I Saw a Film!
Richard Hell is a kind of NYC music legend, writing and performing as one of the pioneers of the “punk rock” movement of CBGB and influencing a whole “blank generation”. I had no idea he’d also starred in this little film in which he basically portrays a struggling musician called Billy, performing Richard Hell and the Voidoids songs. It’s good that they didn’t bother trying to invent a new pile of music or have him portray some other sort of pop star.
His sometime girlfriend and documentary film-maker played by lovely French actress Carole Bouquet (not pronounced Bucket I guess), who will, for me, always be the lovely pain-in-the-ass revolutionary and wearer of a chastity belt, cock-tease in Brunuel’s That Obscure Object of Desire, is the other half of the interest here, they’re good people to look at. She’s struggling to get a film made, to achieve something with her work, and through another relationship, this time with Ulli himself who pursues Warhol.

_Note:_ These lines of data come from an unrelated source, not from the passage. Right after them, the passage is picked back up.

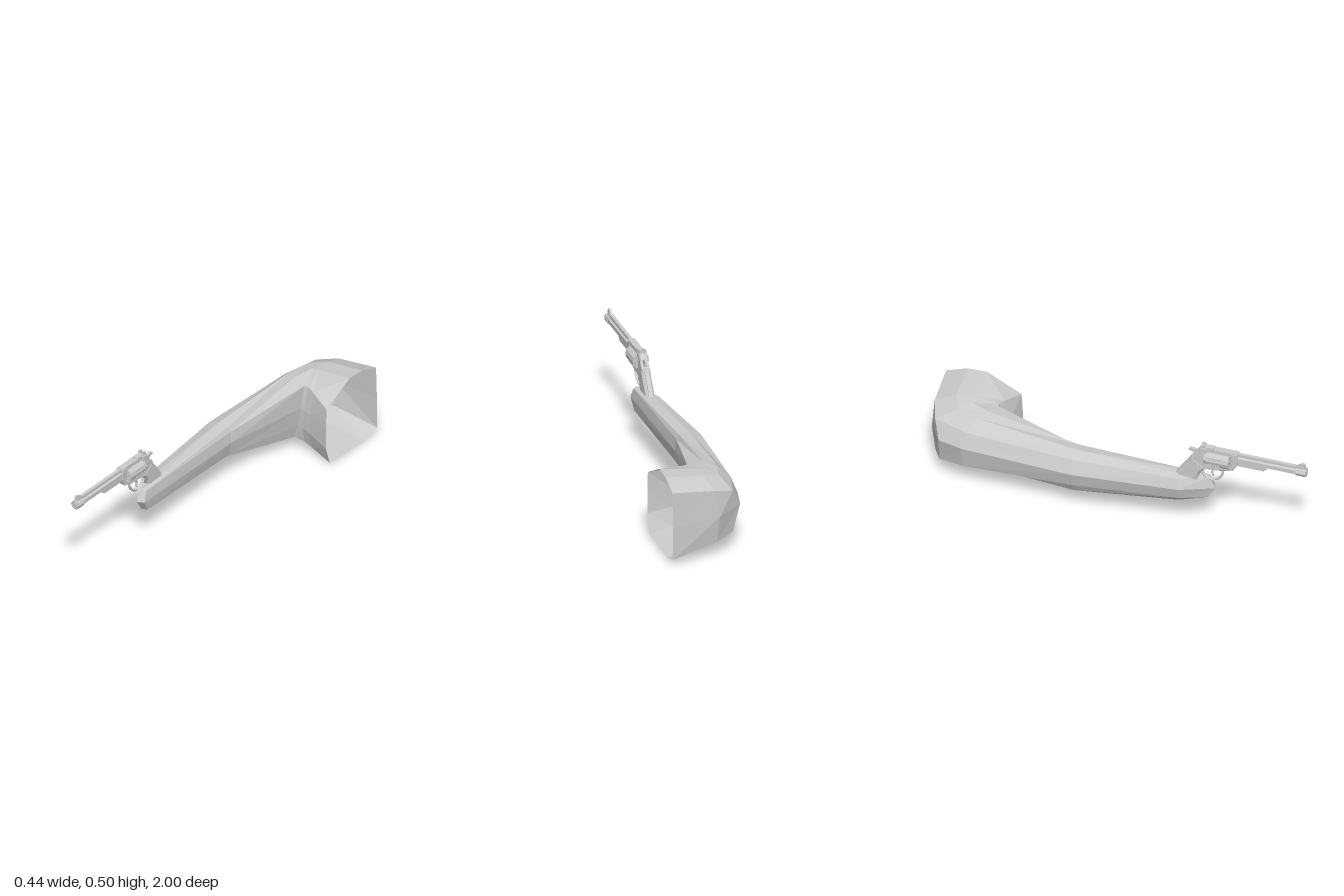
import * as THREE from 'three';

const grey = new THREE.MeshStandardMaterial({ color: 0xcccccc, flatShading: true });
const greyOpen = new THREE.MeshStandardMaterial({ color: 0xcccccc, flatShading: true, side: THREE.DoubleSide });
const GX = -0.1; // centre plane of the revolver

function add(parent, name, geometry, x = 0, y = 0, z = 0, material = grey) {
  const mesh = new THREE.Mesh(geometry, material);
  mesh.name = name;
  mesh.position.set(x, y, z);
  parent.add(mesh);
  return mesh;
}

// Skin a list of equal-length rings of [x, y, z] points
function loft(rings) {
  const n = rings[0].length, index = [];
  for (let i = 0; i < rings.length - 1; i++) {
    for (let j = 0; j < n; j++) {
      const a = i * n + j, b = i * n + (j + 1) % n;
      index.push(a, b, a + n, b, b + n, a + n);
    }
  }
  const g = new THREE.BufferGeometry();
  g.setAttribute('position', new THREE.Float32BufferAttribute(rings.flat(2), 3));
  g.setIndex(index);
  g.computeVertexNormals();
  return g;
}

// Side profile of [z, y] points, given a thickness across x
function slab(points, width, bevel = 0) {
  const shape = new THREE.Shape(points.map(p => new THREE.Vector2(p[0], p[1])));
  const depth = width - 2 * bevel;
  const g = new THREE.ExtrudeGeometry(shape, {
    depth, bevelEnabled: bevel > 0, bevelSize: bevel, bevelOffset: -bevel, bevelThickness: bevel, bevelSegments: 1,
  });
  return g.translate(0, 0, -depth / 2).rotateY(-Math.PI / 2);
}

const rod = (r, length, sides) => new THREE.CylinderGeometry(r, r, length, sides).rotateX(Math.PI / 2);

// Rings run top, inner side, underside, outer side
const upperTip = [-0.09, 0.3, 0.49], midTip = [-0.09, 0.24, 0.52], lowerTip = [-0.09, 0.178, 0.48];
const handRings = [
  [upperTip, upperTip, midTip, lowerTip, lowerTip, lowerTip, lowerTip, midTip, upperTip, upperTip],
  [[-0.075, 0.303, 0.45], [-0.06, 0.295, 0.48], [-0.052, 0.24, 0.505], [-0.06, 0.18, 0.47], [-0.08, 0.162, 0.4],
    [-0.13, 0.155, 0.34], [-0.148, 0.178, 0.34], [-0.165, 0.24, 0.35], [-0.148, 0.295, 0.34], [-0.115, 0.305, 0.34]],
];
const foreRing = [[-0.075, 0.325], [-0.062, 0.3], [-0.055, 0.24], [-0.07, 0.165], [-0.13, 0.118],
  [-0.175, 0.118], [-0.2, 0.165], [-0.22, 0.24], [-0.19, 0.31], [-0.13, 0.333]].map(p => [...p, -0.19]);
const elbowRings = [
  [[-0.04, 0.385, -0.68], [0.035, 0.373, -0.655], [0.03, 0.25, -0.635], [0.015, 0.15, -0.63], [-0.005, 0.073, -0.63],
    [-0.07, 0.075, -0.72], [-0.165, 0.12, -0.77], [-0.19, 0.24, -0.77], [-0.16, 0.32, -0.75], [-0.1, 0.375, -0.72]],
  [[-0.01, 0.398, -0.78], [0.06, 0.373, -0.66], [0.06, 0.25, -0.63], [0.05, 0.15, -0.625], [0.05, 0.063, -0.64],
    [-0.03, 0.065, -0.8], [-0.12, 0.1, -0.91], [-0.16, 0.24, -0.9], [-0.11, 0.33, -0.935], [-0.07, 0.382, -0.83]],
  [[0.03, 0.404, -0.78], [0.1, 0.365, -0.645], [0.1, 0.245, -0.62], [0.1, 0.14, -0.617], [0.1, 0.048, -0.637],
    [0.05, 0.05, -0.86], [-0.02, 0.08, -0.965], [-0.03, 0.22, -0.98], [0, 0.36, -0.975], [0.02, 0.402, -0.87]],
];
const shoulderRing = [[0.427, -0.78], [0.335, -0.6], [0.234, -0.593], [0.11, -0.593], [0.012, -0.625],
  [0.001, -0.9], [0.03, -1], [0.2, -1], [0.385, -0.993], [0.424, -0.88]].map(p => [0.22, ...p]);

function revolver() {
  const gun = new THREE.Group();
  gun.name = 'revolver';
  gun.position.x = GX;

  // Barrel with bore, rib and sights
  add(gun, 'barrel', rod(0.021, 0.37, 6), 0, 0.456, 0.815);
  add(gun, 'muzzle', rod(0.024, 0.05, 8), 0, 0.456, 0.973);
  add(gun, 'muzzleRim', new THREE.TorusGeometry(0.015, 0.004, 4, 8), 0, 0.456, 0.998);
  add(gun, 'topRib', new THREE.BoxGeometry(0.018, 0.015, 0.36), 0, 0.479, 0.81);
  add(gun, 'barrelUnderlug', slab([[0.62, 0.42], [0.78, 0.42], [0.8, 0.44], [0.62, 0.445]], 0.028));
  add(gun, 'ejectorRod', rod(0.007, 0.13, 6), 0, 0.431, 0.71);
  add(gun, 'frontSight', slab([[0.94, 0.48], [0.995, 0.48], [0.99, 0.505], [0.975, 0.505]], 0.012));

  // Frame surrounding the cylinder
  add(gun, 'topStrap', slab([[0.43, 0.462], [0.46, 0.488], [0.64, 0.49], [0.64, 0.472], [0.43, 0.455]], 0.034));
  add(gun, 'frameFront', slab([[0.605, 0.39], [0.63, 0.4], [0.645, 0.43], [0.645, 0.488], [0.605, 0.488]], 0.038, 0.004));
  add(gun, 'frameBottom', slab([[0.43, 0.362], [0.55, 0.37], [0.62, 0.385], [0.62, 0.402], [0.43, 0.405]], 0.038, 0.004));
  add(gun, 'frameRear', slab([[0.42, 0.36], [0.485, 0.365], [0.485, 0.488], [0.455, 0.488], [0.43, 0.45], [0.405, 0.42]], 0.042, 0.004));
  add(gun, 'recoilShield', rod(0.036, 0.015, 8), 0, 0.431, 0.478);
  for (const s of [-1, 1]) {
    add(gun, 'rearSightBlade', new THREE.BoxGeometry(0.014, 0.02, 0.018), s * 0.011, 0.494, 0.462);
  }
  add(gun, 'rearSightBase', new THREE.BoxGeometry(0.03, 0.01, 0.06), 0, 0.489, 0.49);

  // Cylinder with chambers and flutes
  add(gun, 'cylinder', rod(0.043, 0.115, 12), 0, 0.431, 0.545);
  for (let i = 0; i < 6; i++) {
    const a = (i + 0.5) * Math.PI / 3, c = Math.cos(a), s = Math.sin(a);
    add(gun, 'chamberRim', new THREE.TorusGeometry(0.009, 0.002, 4, 8), c * 0.029, 0.431 + s * 0.029, 0.603);
    add(gun, 'cylinderRidge', rod(0.006, 0.07, 6), c * 0.04, 0.431 + s * 0.04, 0.525);
  }

  // Hammer, trigger and guard
  add(gun, 'hammer', slab([[0.44, 0.42], [0.45, 0.46], [0.425, 0.464], [0.395, 0.468], [0.385, 0.455], [0.412, 0.447], [0.415, 0.42]], 0.016));
  add(gun, 'trigger', slab([[0.52, 0.375], [0.508, 0.375], [0.502, 0.345], [0.51, 0.32], [0.514, 0.32], [0.511, 0.345]], 0.01));
  const guard = new THREE.CatmullRomCurve3([[0.375, 0.56], [0.345, 0.562], [0.315, 0.54], [0.302, 0.51],
    [0.31, 0.477], [0.335, 0.457], [0.365, 0.45]].map(([y, z]) => new THREE.Vector3(0, y, z)));
  add(gun, 'triggerGuard', new THREE.TubeGeometry(guard, 16, 0.006, 6, false).scale(1.6, 1, 1));

  // Grip sweeping back into the hand
  add(gun, 'grip', slab([[0.485, 0.37], [0.405, 0.425], [0.39, 0.395], [0.355, 0.345], [0.325, 0.305],
    [0.345, 0.285], [0.43, 0.285], [0.445, 0.33], [0.465, 0.355]], 0.046, 0.01));
  add(gun, 'gripStrap', slab([[0.42, 0.425], [0.4, 0.427], [0.383, 0.395], [0.348, 0.348], [0.32, 0.305], [0.4, 0.3]], 0.02));
  return gun;
}

export function createModel() {
  const model = new THREE.Group();
  model.name = 'armWithRevolver';
  add(model, 'arm', loft([...handRings, foreRing, ...elbowRings, shoulderRing]), 0, 0, 0, greyOpen);
  model.add(revolver());
  return model;
}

Sadly, that’s about all I can say about the film. Most of it is a story-free assortment of moments that basically have Hell and Bouquet arguing or fooling around in slovenly flats. The film also manages to rope in the above mentioned Andy Warhol for a tidbit of an interview, but it’s difficult to get a real bead on what Ulli Lommel may have wanted with this film. Perhaps I’m reading too much into it. Maybe, not unlike the old Jean-Luc Godard film featuring the Stones from a little over a decade sooner, just having the musicians working their craft was interesting enough.

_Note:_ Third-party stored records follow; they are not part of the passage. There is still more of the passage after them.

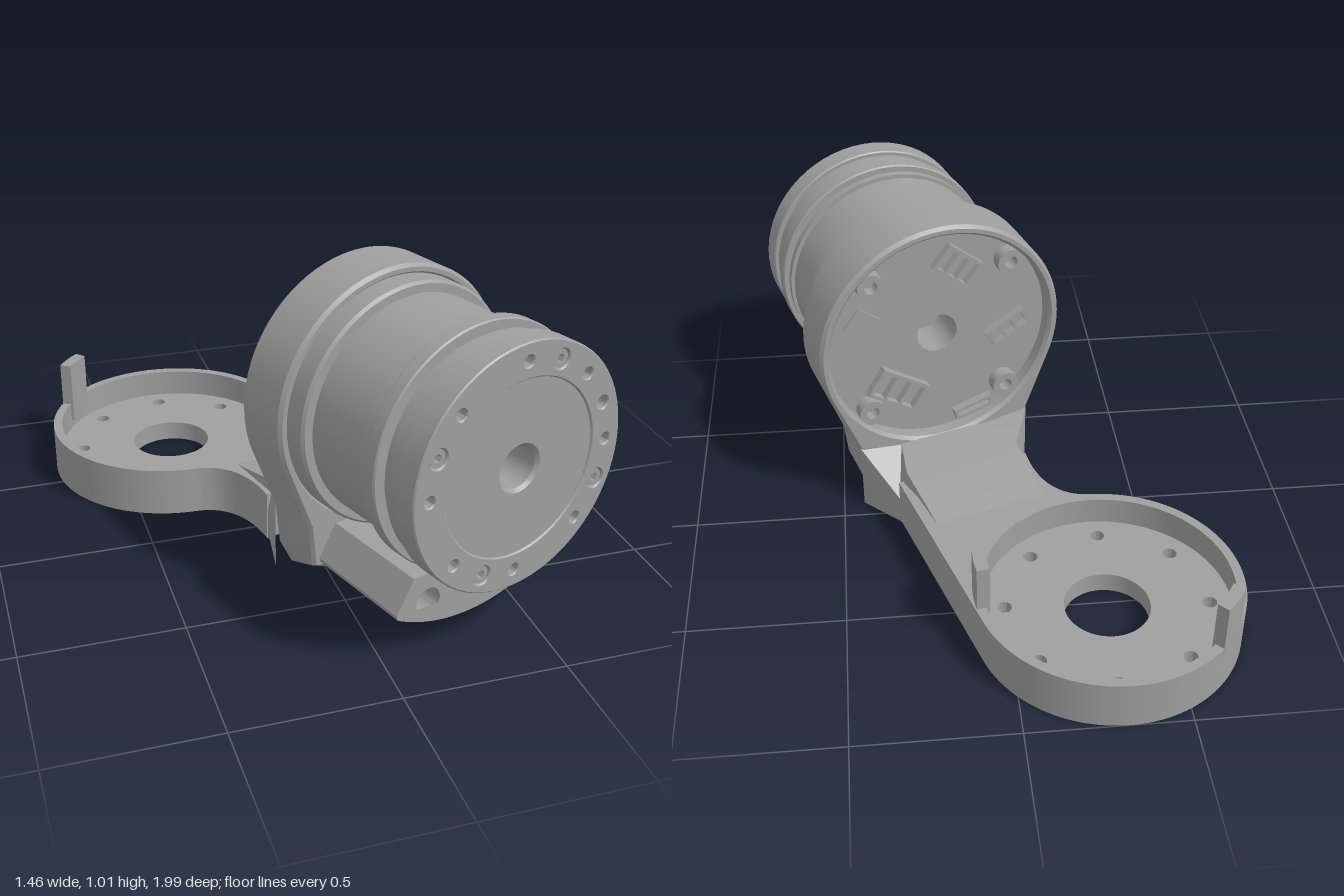
import * as THREE from 'three';
import { toCreasedNormals } from 'three/addons/utils/BufferGeometryUtils.js';

const AXIS_Y = 0.595;          // height of the motor axis
const FX = -0.31, FZ = -0.58;  // centre of the mounting flange

export function createModel() {
  const grey = new THREE.MeshStandardMaterial({ color: 0x9f9f9f });
  grey.name = 'machined grey';
  const model = new THREE.Group();
  model.name = 'motorBracket';

  const add = (parent, name, geo) => {
    const mesh = new THREE.Mesh(toCreasedNormals(geo, 0.5), grey);
    mesh.name = name;
    parent.add(mesh);
    return mesh;
  };
  const circle = (x, y, r) => new THREE.Path().absarc(x, y, r, 0, Math.PI * 2, false);
  const disc = (x, y, r) => new THREE.Shape().absarc(x, y, r, 0, Math.PI * 2, false);
  const extrude = (shape, depth, extra = {}) =>
    new THREE.ExtrudeGeometry(shape, { depth, bevelEnabled: false, curveSegments: 40, ...extra });
  // plan shapes are drawn in x and z, then extruded between two heights
  const plan = (shape, y0, y1) => extrude(shape, y1 - y0).rotateX(Math.PI / 2).translate(0, y1, 0);

  // flange wall and arm in one outline
  const outline = new THREE.Shape();
  outline.absarc(FX, FZ, 0.42, -0.318, -Math.PI * 1.5, true);
  outline.quadraticCurveTo(-0.16, -0.15, -0.13, 0.08);
  outline.lineTo(0.31, -0.04);
  outline.closePath();
  outline.holes.push(circle(FX, FZ, 0.39));
  add(model, 'flangeAndArm', plan(outline, 0, 0.165));

  // flange floor with bore and bolt circle
  const floor = disc(FX, FZ, 0.4);
  floor.holes.push(circle(FX, FZ, 0.135));
  for (let i = 0; i < 8; i++) {
    const a = -1.51 + i * Math.PI / 4;
    floor.holes.push(circle(FX + 0.32 * Math.cos(a), FZ + 0.32 * Math.sin(a), 0.023));
  }
  add(model, 'flangeFloor', plan(floor, 0.002, 0.07));

  // two upright locating tabs on the flange rim
  for (const a of [-0.05, -2.46]) {
    const tab = new THREE.Shape();
    tab.absarc(FX, FZ, 0.42, a - 0.135, a + 0.135, false);
    tab.absarc(FX, FZ, 0.38, a + 0.135, a - 0.135, true);
    add(model, 'locatingTab', plan(tab, 0.1, 0.32));
  }

  // everything below is built along the motor axis (+z), from the housing back
  const head = new THREE.Group();
  head.name = 'motorHead';
  head.position.set(0.14, AXIS_Y, 0.155);
  head.rotation.y = 0.31;
  model.add(head);

  // rising arm root, flared where it meets the housing
  // [z, centre x, half width, shoulder y, top half width, top y]
  const sections = [
    [-0.386, -0.01, 0.19, 0.1, 0.19, 0.164],
    [-0.14, -0.005, 0.228, 0.1, 0.2, 0.205],
    [0.003, 0, 0.305, 0.235, 0.16, 0.215],
  ].map(([z, cx, w, mid, t, top]) =>
    [[-w, 0], [w, 0], [w, mid], [t, top], [-t, top], [-w, mid]].map(([x, y]) => [cx + x, y - AXIS_Y, z]));
  const pos = [];
  for (let s = 0; s < sections.length - 1; s++) {
    for (let i = 0; i < 6; i++) {
      const j = (i + 1) % 6;
      const [a, b, c, d] = [sections[s][i], sections[s][j], sections[s + 1][j], sections[s + 1][i]];
      pos.push(...a, ...b, ...c, ...a, ...c, ...d);
    }
  }
  const root = new THREE.BufferGeometry();
  root.setAttribute('position', new THREE.Float32BufferAttribute(pos, 3));
  root.computeVertexNormals();
  add(head, 'armRoot', root);

  // round housing on a tapered foot, its underside rising to the front
  const hs = new THREE.Shape();
  const ha = Math.atan2(-0.145, 0.395);
  hs.absarc(0, 0, 0.42, ha, Math.PI - ha, false);
  hs.lineTo(-0.31, -0.36);
  hs.lineTo(-0.295, -0.5);
  hs.lineTo(-0.25, -AXIS_Y);
  hs.lineTo(0.25, -AXIS_Y);
  hs.lineTo(0.295, -0.5);
  hs.lineTo(0.31, -0.36);
  hs.closePath();
  hs.holes.push(circle(0, 0, 0.386));
  const housing = extrude(hs, 0.176, {
    bevelEnabled: true, bevelSize: 0.01, bevelOffset: -0.01, bevelThickness: 0.012, bevelSegments: 1,
  }).translate(0, 0, 0.012);
  const hp = housing.attributes.position;
  for (let i = 0; i < hp.count; i++) {
    if (hp.getY(i) < -0.55) hp.setY(i, hp.getY(i) + 0.08 * hp.getZ(i) / 0.2);
  }
  add(head, 'housing', housing);

  // motor body with grooves and rings, blind bores at both ends
  const profile = [
    [0, 0.2], [0.07, 0.2], [0.07, 0.055], [0.39, 0.055], [0.39, 0.262], [0.382, 0.272],
    [0.355, 0.272], [0.355, 0.5], [0.345, 0.5], [0.345, 0.508], [0.365, 0.508], [0.365, 0.532],
    [0.35, 0.532], [0.35, 0.545], [0.378, 0.545], [0.382, 0.55], [0.382, 0.588], [0.378, 0.593],
    [0.345, 0.593], [0.345, 0.62], [0.362, 0.62], [0.362, 0.69], [0.275, 0.69], [0.275, 0.75],
    [0.075, 0.75], [0.065, 0.74], [0.06, 0.62], [0, 0.6],
  ].map(([r, z]) => new THREE.Vector2(r, z));
  add(head, 'motorBody', new THREE.LatheGeometry(profile, 80).rotateX(Math.PI / 2));

  // output flange with its bolt holes and four socket screws
  const ring = disc(0, 0, 0.374);
  ring.holes.push(circle(0, 0, 0.273));
  const at = (deg, r) => [r * Math.cos(deg * Math.PI / 180), r * Math.sin(deg * Math.PI / 180)];
  const screwAngles = [68, 158, 248, 338];
  for (let i = 0; i < 8; i++) ring.holes.push(circle(...at(i * 45, 0.322), 0.021));
  ring.holes.push(circle(...at(22, 0.322), 0.024));
  for (const deg of screwAngles) {
    const [x, y] = at(deg, 0.322);
    ring.holes.push(circle(x, y, 0.033));
    const screw = disc(x, y, 0.027);
    const hex = new THREE.Path();
    for (let k = 0; k < 6; k++) {
      const [hx, hy] = at(k * 60, 0.014);
      hex[k ? 'lineTo' : 'moveTo'](x + hx, y + hy);
    }
    hex.closePath();
    screw.holes.push(hex);
    add(head, 'flangeScrew', extrude(screw, 0.06, { curveSegments: 10 }).translate(0, 0, 0.69));
  }
  add(head, 'outputFlange', extrude(ring, 0.075, {
    bevelEnabled: true, bevelSize: 0.004, bevelThickness: 0.004, bevelSegments: 1, bevelOffset: 0,
    curveSegments: 32,
  }).translate(0, 0, 0.677));

  // block under the motor with two lengthwise holes
  const block = new THREE.Shape();
  const ba = Math.atan2(-0.49, 0.27);
  block.absarc(0, 0, 0.56, -Math.PI - ba, ba, false);
  block.lineTo(0.275, -0.475);
  block.lineTo(0.215, -0.37);
  block.lineTo(-0.215, -0.37);
  block.lineTo(-0.275, -0.475);
  block.closePath();
  for (const s of [-1, 1]) block.holes.push(circle(s * 0.158, -0.466, 0.044));
  add(head, 'supportBlock', extrude(block, 0.42).translate(0, 0, 0.16));

  // screw lugs inside the back of the housing
  for (const deg of [47, 137, 227, 317]) {
    const [x, y] = at(deg, 0.342);
    const lug = disc(x, y, 0.046);
    lug.holes.push(circle(x, y, 0.022));
    add(head, 'screwLug', extrude(lug, 0.042, { curveSegments: 12 }).translate(0, 0, 0.014));
  }

  // open connectors on the back board: x, y, width, height, turn, number of pockets
  for (const [x, y, w, h, turn, n] of [
    [-0.07, 0.25, 0.15, 0.1, 0.7, 3], [-0.25, -0.03, 0.15, 0.07, -0.5, 3],
    [0.15, -0.18, 0.19, 0.11, 0.6, 3], [-0.12, -0.325, 0.14, 0.04, -0.25, 1],
  ]) {
    const c = new THREE.Shape([[-w, -h], [w, -h], [w, h], [-w, h]].map(([a, b]) => new THREE.Vector2(a / 2, b / 2)));
    const step = (w - 0.012) / n;
    for (let i = 0; i < n; i++) {
      const x0 = -w / 2 + 0.012 + i * step, x1 = x0 + step - 0.012, y1 = h / 2 - 0.012;
      c.holes.push(new THREE.Path([[x0, -y1], [x0, y1], [x1, y1], [x1, -y1]].map(([a, b]) => new THREE.Vector2(a, b))));
    }
    const m = add(head, 'connector', extrude(c, 0.03));
    m.position.set(x, y, 0.027);
    m.rotation.z = turn;
  }
  const chip = add(head, 'chip', new THREE.BoxGeometry(0.09, 0.09, 0.012));
  chip.position.set(0.26, 0.1, 0.052);
  chip.rotation.z = 0.7;

  return model;
}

Granted, I’d have watched this just to watch Richard Hell play a few of his tunes, and so I’m satisfied (and maybe that’s the whole point), but since the movie isn’t really about the scene (it sort of already having moved on by 1980 : The Ramones, Blondie, Talking Heads and many others already exploded into the mainstream from this training camp). But instead is just about a rocker trying to get himself a contract and maintain a relationship with a beautiful wannabe film maker. Part of the deal, of course, as always, is in having to convince a money-man investor who is much older and has no interest in the art to put up funds for the product. It’s probably best expressed by Ray Davies in The Kinks’ almost perfect album Lola vs. Powerman and the Money-go Round. Which might seem a rude reach when we’re talking about punk rock, but truthfully the British Garage rock of the 60s had just experienced the disassociation of industry (hell even the name The Kinks wasn’t their choice!). If you haven’t gone further than the overplayed “Lola” there you really need to if you’re a music fan at all.
A couple of times Bouquet has permed hair, they just ignored it despite it throwing off continuity. A funny little twist has Billy meet another girl shooting footage on her camera while wearing a wig. He wants to remove her make-up pull her hair down, she finally sort of allows him but then he just insults her.
This is Free on Prime, a good bit of visual and aural fun, but suffers from a sound sync problem.
One thought on “Blank Generation (1980)”
Hell looks something like Tom Hulce.